19 June 2023


I rise to respond to this frankly ridiculous and misleading scaremongering motion that the opposition have brought today regarding superannuation tax. Frankly, it demonstrates just how out of touch they are with young people today. Maybe if they were really concerned about the future of our youth they'd have a coherent climate change policy. Maybe they'd have supported the government's bill for more social and affordable housing that they've joined with the Greens to further delay in the Senate today. Maybe they'd have backed our Secure Jobs Better Pay legislation to protect young workers from being ripped off by dodgy employers. Instead, we've got this motion about superannuation which is completely misrepresenting the government's policy.


Our government has been completely upfront about the challenges that are facing the economy and the budget. We're making a modest adjustment to superannuation tax breaks for earnings on balances above $3 million, a change that will not come into effect until after the next election—99.5 per cent of Australians with super accounts will still receive the same generous tax breaks that they do now, and the 0.5 per cent of people with balances over $3 million, who this change will affect, will still receive tax breaks, just slightly less generous ones. So there are a few facts about our actual policy.


Let's remember what we're talking about here: we're talking about the superannuation system that Labor built, which is seen as a world-leading example. The opposition will always attack the superannuation system, because they don't believe in it. We will always protect it and make it stronger. The simple fact is that young people today can only even conceive of a super balance of more than $3 million because of the success of Labor policy in this area. But, of course, in conflict with what this motion suggests, the majority of young people will not have a super balance of more than $3 million. A young person earning $90,000 today, with an increasing salary throughout their life, will almost never accumulate $3 million in their super accounts. In fact, Treasury projects that in 2052 only the top 10 per cent of earners retiring that year will have more than $3 million in their super account. So it's pretty clear that the coalition are not talking to young people about the issues that are important to them.

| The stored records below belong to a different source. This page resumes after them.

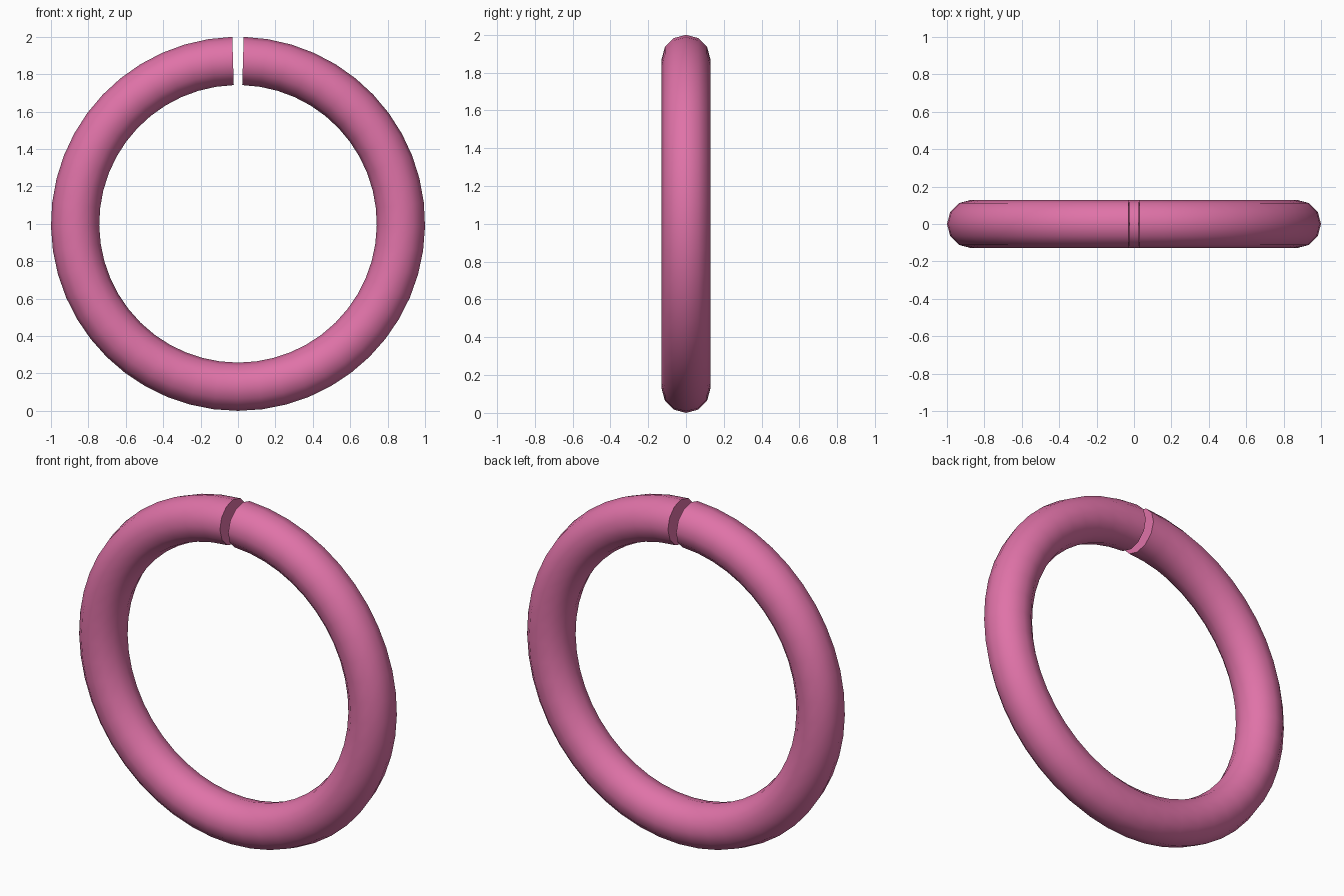
import bpy, bmesh
from math import radians, pi
from mathutils import Matrix, Vector

if "Cube" in bpy.data.objects:
    bpy.data.objects.remove(bpy.data.objects["Cube"])

RING_R, TUBE_R = 0.871, 0.129
HALF_GAP = radians(1.75)
CENTRE = Vector((0, 0, 1))

bm = bmesh.new()

# Twelve-sided tube section, capped, placed at one side of the gap
place = (Matrix.Translation(CENTRE) @ Matrix.Rotation(HALF_GAP, 4, 'Y')
         @ Matrix.Translation((0, 0, RING_R)) @ Matrix.Rotation(pi / 2, 4, 'Y'))
bmesh.ops.create_circle(bm, cap_ends=True, segments=12, radius=TUBE_R, matrix=place)

# Sweep the section round to the other side of the gap
start = bm.faces[:]
bmesh.ops.spin(bm, geom=bm.verts[:] + bm.edges[:] + start, cent=CENTRE, axis=(0, 1, 0),
               angle=2 * pi - 2 * HALF_GAP, steps=48, use_duplicate=False)

# Make sure there is exactly one flat cap on each open end
boundary = [e for e in bm.edges if e.is_boundary]
if boundary:
    bmesh.ops.holes_fill(bm, edges=boundary, sides=0)
bmesh.ops.recalc_face_normals(bm, faces=bm.faces[:])

mesh = bpy.data.meshes.new("split_ring")
bm.to_mesh(mesh)
bm.free()
ring = bpy.data.objects.new("split_ring", mesh)
bpy.context.collection.objects.link(ring)

# Pink finish
pink = bpy.data.materials.new("pink")
pink.diffuse_color = (0.74, 0.17, 0.39, 1)
pink.use_nodes = True
pink.node_tree.nodes["Principled BSDF"].inputs["Base Color"].default_value = pink.diffuse_color
mesh.materials.append(pink)

# Smooth tube, sharp end caps
bpy.context.view_layer.objects.active = ring
ring.select_set(True)
bpy.ops.object.shade_smooth_by_angle(angle=radians(40))
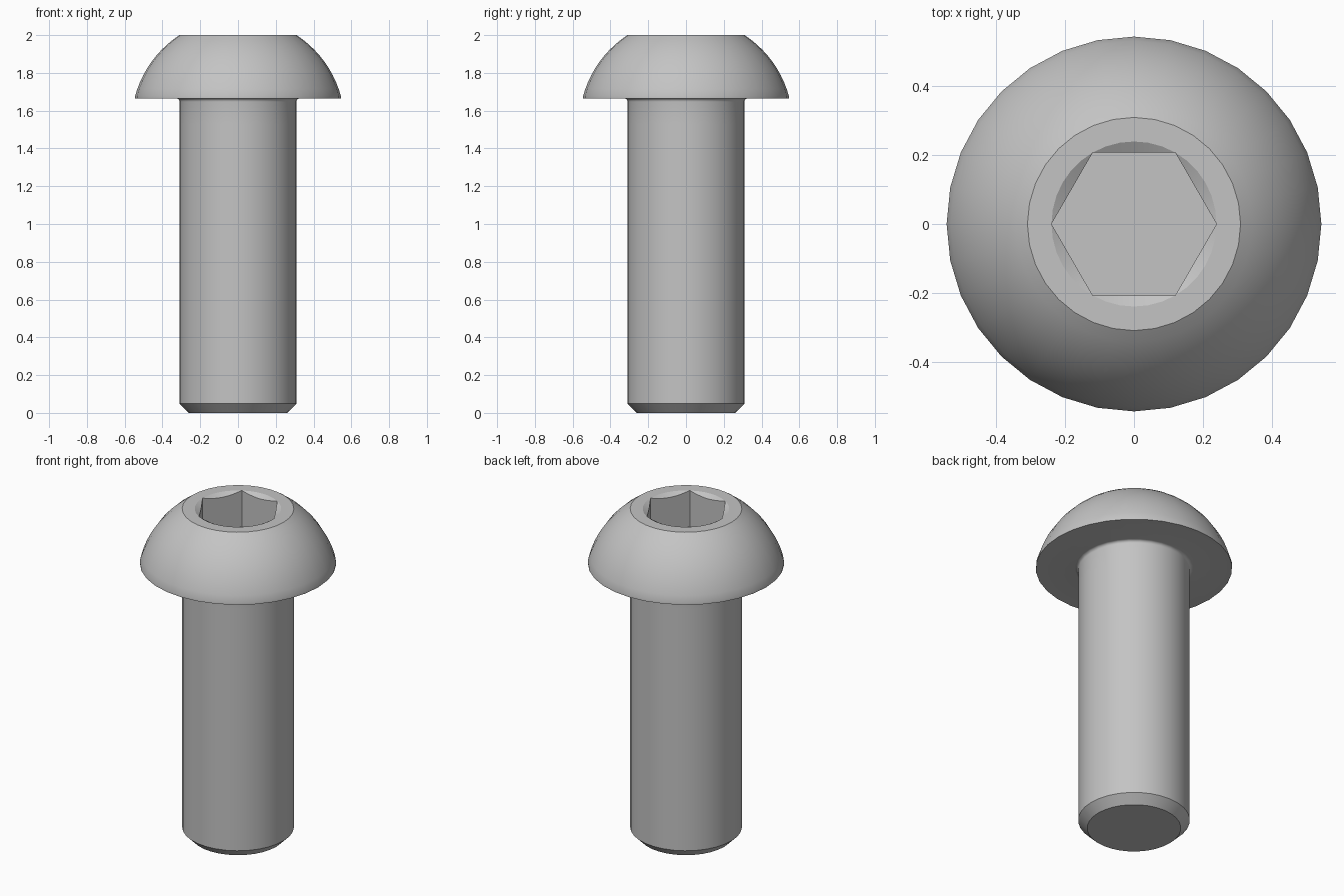
import bpy, bmesh
from math import sin, cos, tan, pi, radians, sqrt, asin, atan2

if "Cube" in bpy.data.objects:
    bpy.data.objects.remove(bpy.data.objects["Cube"], do_unlink=True)

SEGMENTS = 32
SHAFT_R, HEAD_R, TOP_Z, UNDER_Z = 0.31, 0.545, 2.0, 1.665
FILLET, CHAMFER = 0.018, 0.05
SOCKET_R, SOCKET_DEPTH, SIDE_STEPS = 0.24, 0.22, 6

steel = bpy.data.materials.new("grey_steel")
steel.use_nodes = True
colour = (0.55, 0.55, 0.55, 1)
steel.diffuse_color = colour
steel.node_tree.nodes["Principled BSDF"].inputs["Base Color"].default_value = colour

bm = bmesh.new()


def ring(points):
    return [bm.verts.new(p) for p in points]


def circle(radius, z):
    return ring((radius * cos(2 * pi * i / SEGMENTS), radius * sin(2 * pi * i / SEGMENTS), z)
                for i in range(SEGMENTS))


def skin(a, b):
    """Join two equal rings with quads."""
    for i in range(len(a)):
        j = (i + 1) % len(a)
        bm.faces.new((a[i], a[j], b[j], b[i]))


# Outer profile: chamfered tip, shaft, fillet under the head
profile = [(SHAFT_R - CHAMFER, 0), (SHAFT_R, CHAMFER), (SHAFT_R, 1.53)]
for i in range(6):
    t = i / 5 * pi / 2
    profile.append((SHAFT_R + FILLET * (1 - cos(t)), UNDER_Z - FILLET * (1 - sin(t))))

# Domed head: an arc centred on the axis, above a thin rim
rim_z = UNDER_Z + 0.012
profile.append((HEAD_R, UNDER_Z))
centre = (rim_z + TOP_Z - (HEAD_R**2 - SHAFT_R**2) / (TOP_Z - rim_z)) / 2
dome_r = sqrt(HEAD_R**2 + (rim_z - centre)**2)
start, end = asin((rim_z - centre) / dome_r), atan2(TOP_Z - centre, SHAFT_R)
for i in range(11):
    t = start + (end - start) * i / 10
    profile.append((dome_r * cos(t), centre + dome_r * sin(t)))

rings = [circle(r, z) for r, z in profile]
for a, b in zip(rings, rings[1:]):
    skin(a, b)
bm.faces.new(reversed(rings[0]))

# Hex socket: conical countersink meeting six flat walls
flat_r = SOCKET_R * cos(pi / 6)
rim, wall, floor = [], [], []
for i in range(6 * SIDE_STEPS):
    a = 2 * pi * i / (6 * SIDE_STEPS)
    r = flat_r / cos(a % (pi / 3) - pi / 6)
    if i % SIDE_STEPS == 0:
        r = SOCKET_R
    rim.append((SOCKET_R * cos(a), SOCKET_R * sin(a), TOP_Z))
    wall.append((r * cos(a), r * sin(a), TOP_Z - (SOCKET_R - r) * tan(radians(30))))
    floor.append((r * cos(a), r * sin(a), TOP_Z - SOCKET_DEPTH))
rim, wall, floor = ring(rim), ring(wall), ring(floor)
skin(rim, wall)
skin(wall, floor)
bm.faces.new(floor)


# Flat annulus around the socket
def loop_edges(loop):
    return [bm.edges.get((loop[i - 1], loop[i])) for i in range(len(loop))]


bmesh.ops.bridge_loops(bm, edges=loop_edges(rings[-1]) + loop_edges(rim))
bmesh.ops.remove_doubles(bm, verts=bm.verts, dist=0.0001)
bmesh.ops.recalc_face_normals(bm, faces=bm.faces)

mesh = bpy.data.meshes.new("button_head_screw")
bm.to_mesh(mesh)
bm.free()
mesh.materials.append(steel)
screw = bpy.data.objects.new("button_head_screw", mesh)
bpy.context.collection.objects.link(screw)
bpy.ops.object.select_all(action='DESELECT')
screw.select_set(True)
bpy.context.view_layer.objects.active = screw
bpy.ops.object.shade_smooth_by_angle(angle=radians(25))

It's a good opportunity to compare the pair here. Labor is offering changes to make super concessions fairer, and the Liberals are going after the most vulnerable with schemes like robodebt and attacking Medicare. Labor supports Australians with energy bill relief and more affordable housing for children and families fleeing domestic and family violence, but the Liberals want to die on the hill of stopping the 0.5 per cent of highest super balances from a modest tax reform. Labor backs action on climate and environmental law reform, and the Liberals want to put a nuclear reactor in your backyard. Talk about priorities!


But it's important for me to also note the sheer hypocrisy of this motion put forward today, because the former coalition government made changes to superannuation taxation which impacted eight times as many people as these changes do and lowered the contribution tax threshold without indexation. The coalition also continue to try to change the super system to force young people to raid their super for housing. While they present that as something helping young people, it is not. That's not what the superannuation system is for. That is actually forcing younger people to rob their future selves. We saw this in COVID, where that was the first place they sent young people to access money when they needed it. Perhaps, if they actually wanted to support young people through that crisis, they could have made the JobKeeper scheme eligible to casual employees, for example.


This motion is just another example of scaremongering from the opposition and being completely out of touch with the priorities of young people. I know that the young people in my electorate—and my electorate is actually the fourth youngest electorate in the country—want to see a progressive tax system that supports other priorities. (Time expired)